### EXERCISE DATA

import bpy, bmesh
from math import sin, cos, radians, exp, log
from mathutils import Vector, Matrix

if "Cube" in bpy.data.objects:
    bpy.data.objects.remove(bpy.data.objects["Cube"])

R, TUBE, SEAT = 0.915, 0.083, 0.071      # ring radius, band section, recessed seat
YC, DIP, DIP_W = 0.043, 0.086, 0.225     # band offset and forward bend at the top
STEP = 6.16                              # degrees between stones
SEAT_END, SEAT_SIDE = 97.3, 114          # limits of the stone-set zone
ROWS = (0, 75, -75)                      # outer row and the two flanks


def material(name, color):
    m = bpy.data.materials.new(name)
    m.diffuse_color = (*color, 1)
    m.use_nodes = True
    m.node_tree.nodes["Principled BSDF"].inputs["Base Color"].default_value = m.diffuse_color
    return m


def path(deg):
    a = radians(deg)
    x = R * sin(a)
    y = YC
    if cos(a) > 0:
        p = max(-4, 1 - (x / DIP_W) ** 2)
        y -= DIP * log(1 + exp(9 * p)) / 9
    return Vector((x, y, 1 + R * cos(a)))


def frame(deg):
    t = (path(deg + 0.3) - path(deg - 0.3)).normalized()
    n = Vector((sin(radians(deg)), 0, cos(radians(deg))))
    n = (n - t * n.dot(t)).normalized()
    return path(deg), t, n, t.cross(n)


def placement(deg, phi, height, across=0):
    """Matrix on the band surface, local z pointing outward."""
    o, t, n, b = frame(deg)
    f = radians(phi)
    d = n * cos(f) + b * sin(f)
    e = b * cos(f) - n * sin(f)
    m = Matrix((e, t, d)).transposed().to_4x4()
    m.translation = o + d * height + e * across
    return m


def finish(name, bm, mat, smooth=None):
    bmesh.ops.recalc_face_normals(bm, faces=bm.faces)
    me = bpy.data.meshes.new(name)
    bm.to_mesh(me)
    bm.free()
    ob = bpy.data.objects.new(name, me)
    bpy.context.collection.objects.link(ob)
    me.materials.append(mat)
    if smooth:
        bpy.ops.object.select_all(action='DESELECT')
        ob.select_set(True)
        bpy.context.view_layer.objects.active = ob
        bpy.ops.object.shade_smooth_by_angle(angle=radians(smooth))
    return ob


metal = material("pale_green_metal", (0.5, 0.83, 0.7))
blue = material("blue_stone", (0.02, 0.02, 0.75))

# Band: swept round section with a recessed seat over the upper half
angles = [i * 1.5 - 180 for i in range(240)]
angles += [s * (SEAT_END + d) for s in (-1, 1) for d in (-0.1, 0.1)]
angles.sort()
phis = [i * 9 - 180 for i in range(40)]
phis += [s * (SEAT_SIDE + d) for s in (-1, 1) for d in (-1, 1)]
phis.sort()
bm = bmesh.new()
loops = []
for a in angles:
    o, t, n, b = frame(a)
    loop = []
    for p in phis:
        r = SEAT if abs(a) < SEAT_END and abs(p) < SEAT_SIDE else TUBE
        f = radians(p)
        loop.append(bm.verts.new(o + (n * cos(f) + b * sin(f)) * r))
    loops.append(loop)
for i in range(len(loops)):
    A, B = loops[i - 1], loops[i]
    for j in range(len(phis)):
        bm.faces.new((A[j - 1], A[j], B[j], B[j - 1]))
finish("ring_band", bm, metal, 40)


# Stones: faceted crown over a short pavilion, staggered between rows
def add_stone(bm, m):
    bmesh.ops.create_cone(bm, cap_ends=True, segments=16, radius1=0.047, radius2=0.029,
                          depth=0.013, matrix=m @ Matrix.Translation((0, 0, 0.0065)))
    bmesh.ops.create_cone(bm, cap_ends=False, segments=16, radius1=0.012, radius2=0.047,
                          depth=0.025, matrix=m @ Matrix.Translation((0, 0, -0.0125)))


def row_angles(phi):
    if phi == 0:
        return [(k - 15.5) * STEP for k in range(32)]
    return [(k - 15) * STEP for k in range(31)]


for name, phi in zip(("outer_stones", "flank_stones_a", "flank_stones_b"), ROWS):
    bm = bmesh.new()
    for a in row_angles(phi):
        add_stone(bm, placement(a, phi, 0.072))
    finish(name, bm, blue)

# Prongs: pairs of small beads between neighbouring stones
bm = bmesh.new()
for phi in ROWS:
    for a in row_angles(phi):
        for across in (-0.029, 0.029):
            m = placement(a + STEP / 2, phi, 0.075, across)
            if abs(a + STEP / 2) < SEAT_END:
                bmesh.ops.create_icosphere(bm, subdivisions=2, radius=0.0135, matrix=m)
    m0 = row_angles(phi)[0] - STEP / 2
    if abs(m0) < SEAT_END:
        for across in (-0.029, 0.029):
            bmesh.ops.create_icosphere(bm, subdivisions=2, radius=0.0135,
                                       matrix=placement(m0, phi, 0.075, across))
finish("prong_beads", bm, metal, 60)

---

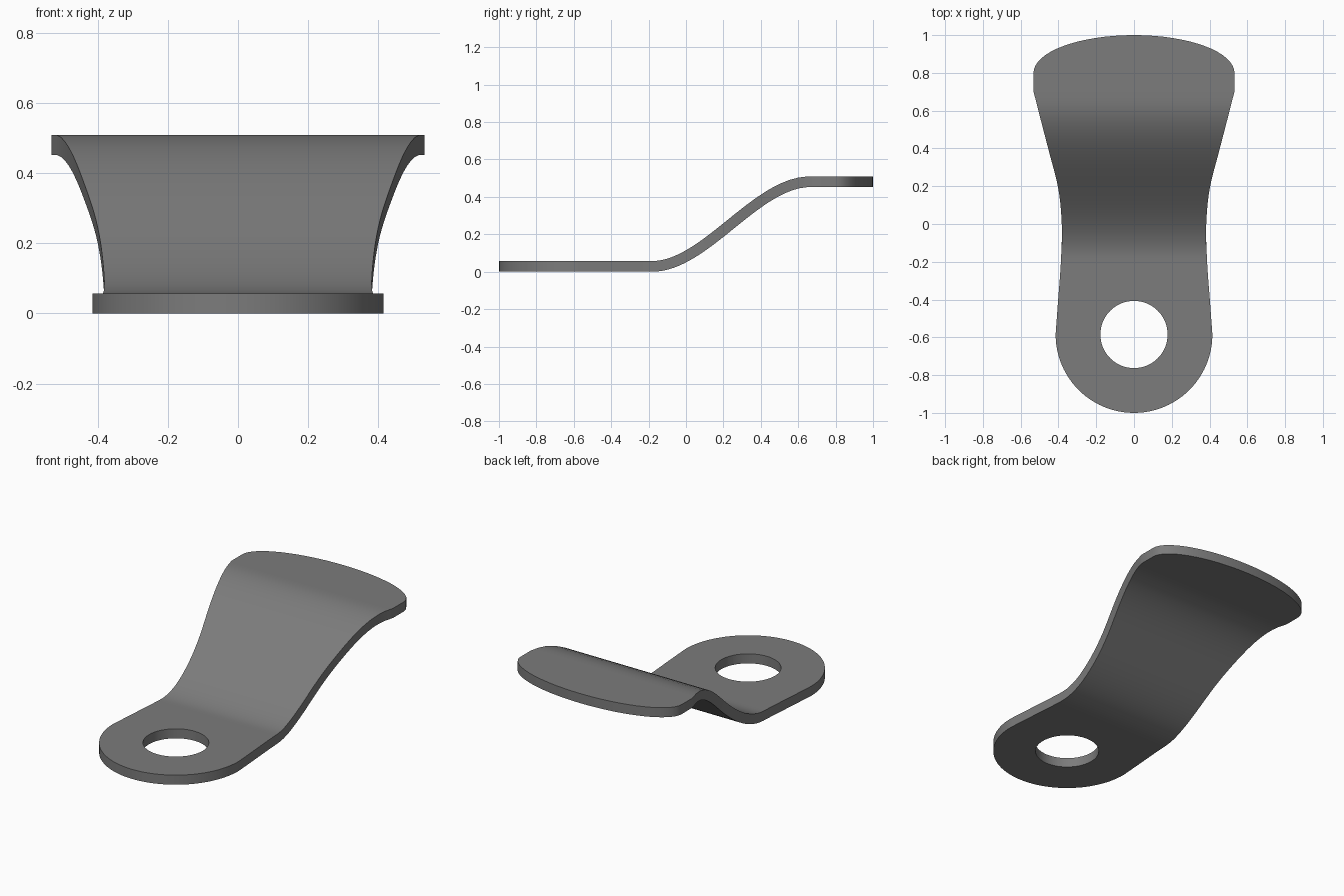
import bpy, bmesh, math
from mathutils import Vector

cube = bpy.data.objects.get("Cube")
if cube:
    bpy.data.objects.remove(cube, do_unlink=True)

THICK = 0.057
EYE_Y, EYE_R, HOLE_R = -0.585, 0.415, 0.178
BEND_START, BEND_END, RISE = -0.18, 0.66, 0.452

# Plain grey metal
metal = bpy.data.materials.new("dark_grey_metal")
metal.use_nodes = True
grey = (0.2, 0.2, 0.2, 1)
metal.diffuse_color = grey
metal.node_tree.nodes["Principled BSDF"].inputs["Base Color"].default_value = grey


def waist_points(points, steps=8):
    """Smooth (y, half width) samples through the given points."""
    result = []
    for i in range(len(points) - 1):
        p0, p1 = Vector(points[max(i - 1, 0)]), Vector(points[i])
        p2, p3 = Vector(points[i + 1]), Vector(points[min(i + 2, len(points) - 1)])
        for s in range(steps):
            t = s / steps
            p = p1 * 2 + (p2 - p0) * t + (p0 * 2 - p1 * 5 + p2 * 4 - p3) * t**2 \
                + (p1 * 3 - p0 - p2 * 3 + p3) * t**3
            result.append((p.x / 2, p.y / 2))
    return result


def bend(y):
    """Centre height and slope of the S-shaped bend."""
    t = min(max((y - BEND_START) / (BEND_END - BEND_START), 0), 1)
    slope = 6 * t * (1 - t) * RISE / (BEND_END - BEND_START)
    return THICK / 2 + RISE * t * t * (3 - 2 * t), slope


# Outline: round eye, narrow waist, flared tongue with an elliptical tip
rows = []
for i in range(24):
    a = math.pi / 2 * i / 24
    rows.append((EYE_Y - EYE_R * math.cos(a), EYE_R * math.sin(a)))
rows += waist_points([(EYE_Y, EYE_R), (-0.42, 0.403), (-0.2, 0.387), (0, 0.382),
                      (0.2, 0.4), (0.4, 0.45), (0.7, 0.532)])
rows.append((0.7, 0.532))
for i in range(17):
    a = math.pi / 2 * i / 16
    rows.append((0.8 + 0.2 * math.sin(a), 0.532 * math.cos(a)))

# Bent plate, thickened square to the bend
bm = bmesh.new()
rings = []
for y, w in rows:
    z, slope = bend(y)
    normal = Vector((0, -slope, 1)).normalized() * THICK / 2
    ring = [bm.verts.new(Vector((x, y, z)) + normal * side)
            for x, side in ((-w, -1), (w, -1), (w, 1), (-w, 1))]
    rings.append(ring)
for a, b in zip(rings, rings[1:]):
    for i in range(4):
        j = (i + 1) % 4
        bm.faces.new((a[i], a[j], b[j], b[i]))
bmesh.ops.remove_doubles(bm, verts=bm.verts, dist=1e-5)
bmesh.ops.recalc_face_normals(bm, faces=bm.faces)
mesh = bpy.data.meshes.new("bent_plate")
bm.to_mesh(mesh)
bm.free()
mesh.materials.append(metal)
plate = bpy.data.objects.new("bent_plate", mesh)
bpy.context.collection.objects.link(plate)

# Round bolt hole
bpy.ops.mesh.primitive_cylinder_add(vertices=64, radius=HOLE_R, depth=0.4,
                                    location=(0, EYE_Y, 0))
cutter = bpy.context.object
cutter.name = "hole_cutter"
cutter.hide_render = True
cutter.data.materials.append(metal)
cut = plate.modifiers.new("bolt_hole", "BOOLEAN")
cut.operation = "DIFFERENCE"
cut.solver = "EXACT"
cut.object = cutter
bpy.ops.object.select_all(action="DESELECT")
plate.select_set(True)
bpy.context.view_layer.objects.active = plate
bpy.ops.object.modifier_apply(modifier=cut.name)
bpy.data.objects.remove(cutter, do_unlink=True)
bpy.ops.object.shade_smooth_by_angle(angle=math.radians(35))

---

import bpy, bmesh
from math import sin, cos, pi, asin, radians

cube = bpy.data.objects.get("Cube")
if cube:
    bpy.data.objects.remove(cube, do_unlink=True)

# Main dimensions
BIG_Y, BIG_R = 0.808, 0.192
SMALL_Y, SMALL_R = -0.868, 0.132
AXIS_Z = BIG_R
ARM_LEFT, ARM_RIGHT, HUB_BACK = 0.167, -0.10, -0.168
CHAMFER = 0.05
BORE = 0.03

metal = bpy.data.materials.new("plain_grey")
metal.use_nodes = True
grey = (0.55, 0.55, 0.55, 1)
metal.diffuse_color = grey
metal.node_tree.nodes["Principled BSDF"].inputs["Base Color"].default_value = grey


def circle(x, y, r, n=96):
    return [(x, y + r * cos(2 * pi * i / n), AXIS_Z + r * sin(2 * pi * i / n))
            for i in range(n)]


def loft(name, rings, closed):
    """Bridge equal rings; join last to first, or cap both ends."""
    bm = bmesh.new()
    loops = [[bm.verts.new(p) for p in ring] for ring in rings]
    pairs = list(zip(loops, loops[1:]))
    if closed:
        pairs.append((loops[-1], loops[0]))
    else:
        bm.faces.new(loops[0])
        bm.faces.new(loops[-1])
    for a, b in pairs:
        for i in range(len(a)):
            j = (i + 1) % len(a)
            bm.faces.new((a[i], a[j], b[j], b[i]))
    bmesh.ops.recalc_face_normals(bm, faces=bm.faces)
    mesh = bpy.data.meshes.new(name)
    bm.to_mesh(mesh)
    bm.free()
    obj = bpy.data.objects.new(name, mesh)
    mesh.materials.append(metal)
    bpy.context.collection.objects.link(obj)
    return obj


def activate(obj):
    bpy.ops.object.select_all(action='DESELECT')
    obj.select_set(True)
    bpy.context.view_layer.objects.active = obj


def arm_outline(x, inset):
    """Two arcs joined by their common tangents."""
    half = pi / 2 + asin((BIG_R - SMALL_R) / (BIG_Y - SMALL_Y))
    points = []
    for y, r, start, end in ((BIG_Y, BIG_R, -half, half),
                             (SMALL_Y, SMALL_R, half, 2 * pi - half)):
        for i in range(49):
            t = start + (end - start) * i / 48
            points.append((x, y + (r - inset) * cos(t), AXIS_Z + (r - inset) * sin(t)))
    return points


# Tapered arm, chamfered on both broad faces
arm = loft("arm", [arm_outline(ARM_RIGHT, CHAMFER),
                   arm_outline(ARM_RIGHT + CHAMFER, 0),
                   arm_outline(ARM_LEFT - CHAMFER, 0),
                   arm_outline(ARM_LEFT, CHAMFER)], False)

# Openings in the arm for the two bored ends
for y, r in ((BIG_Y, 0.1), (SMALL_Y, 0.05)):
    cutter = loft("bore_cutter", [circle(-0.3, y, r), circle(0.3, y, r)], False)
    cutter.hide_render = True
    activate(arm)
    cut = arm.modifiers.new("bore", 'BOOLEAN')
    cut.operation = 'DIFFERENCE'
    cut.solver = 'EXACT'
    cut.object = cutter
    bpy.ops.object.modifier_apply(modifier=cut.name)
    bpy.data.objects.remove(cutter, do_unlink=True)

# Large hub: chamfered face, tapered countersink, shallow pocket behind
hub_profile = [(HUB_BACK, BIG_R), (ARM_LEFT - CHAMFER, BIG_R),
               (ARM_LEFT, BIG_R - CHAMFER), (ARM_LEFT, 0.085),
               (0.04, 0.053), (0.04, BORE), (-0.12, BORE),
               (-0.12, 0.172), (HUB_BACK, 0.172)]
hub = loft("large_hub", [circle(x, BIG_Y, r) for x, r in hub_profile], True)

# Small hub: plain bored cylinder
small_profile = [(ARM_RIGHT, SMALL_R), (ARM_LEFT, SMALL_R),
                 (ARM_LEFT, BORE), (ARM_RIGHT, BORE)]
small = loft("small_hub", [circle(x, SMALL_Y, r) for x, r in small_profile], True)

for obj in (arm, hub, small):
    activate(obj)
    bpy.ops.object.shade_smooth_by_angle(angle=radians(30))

### WORK TO BE COMPLETED
Copy every line from the material in which the word "radians" can be found.

### SOLVED PROBLEM
from math import sin, cos, radians, exp, log
    a = radians(deg)
    n = Vector((sin(radians(deg)), 0, cos(radians(deg))))
    f = radians(phi)
        bpy.ops.object.shade_smooth_by_angle(angle=radians(smooth))
        f = radians(p)
bpy.ops.object.shade_smooth_by_angle(angle=math.radians(35))
from math import sin, cos, pi, asin, radians
    bpy.ops.object.shade_smooth_by_angle(angle=radians(30))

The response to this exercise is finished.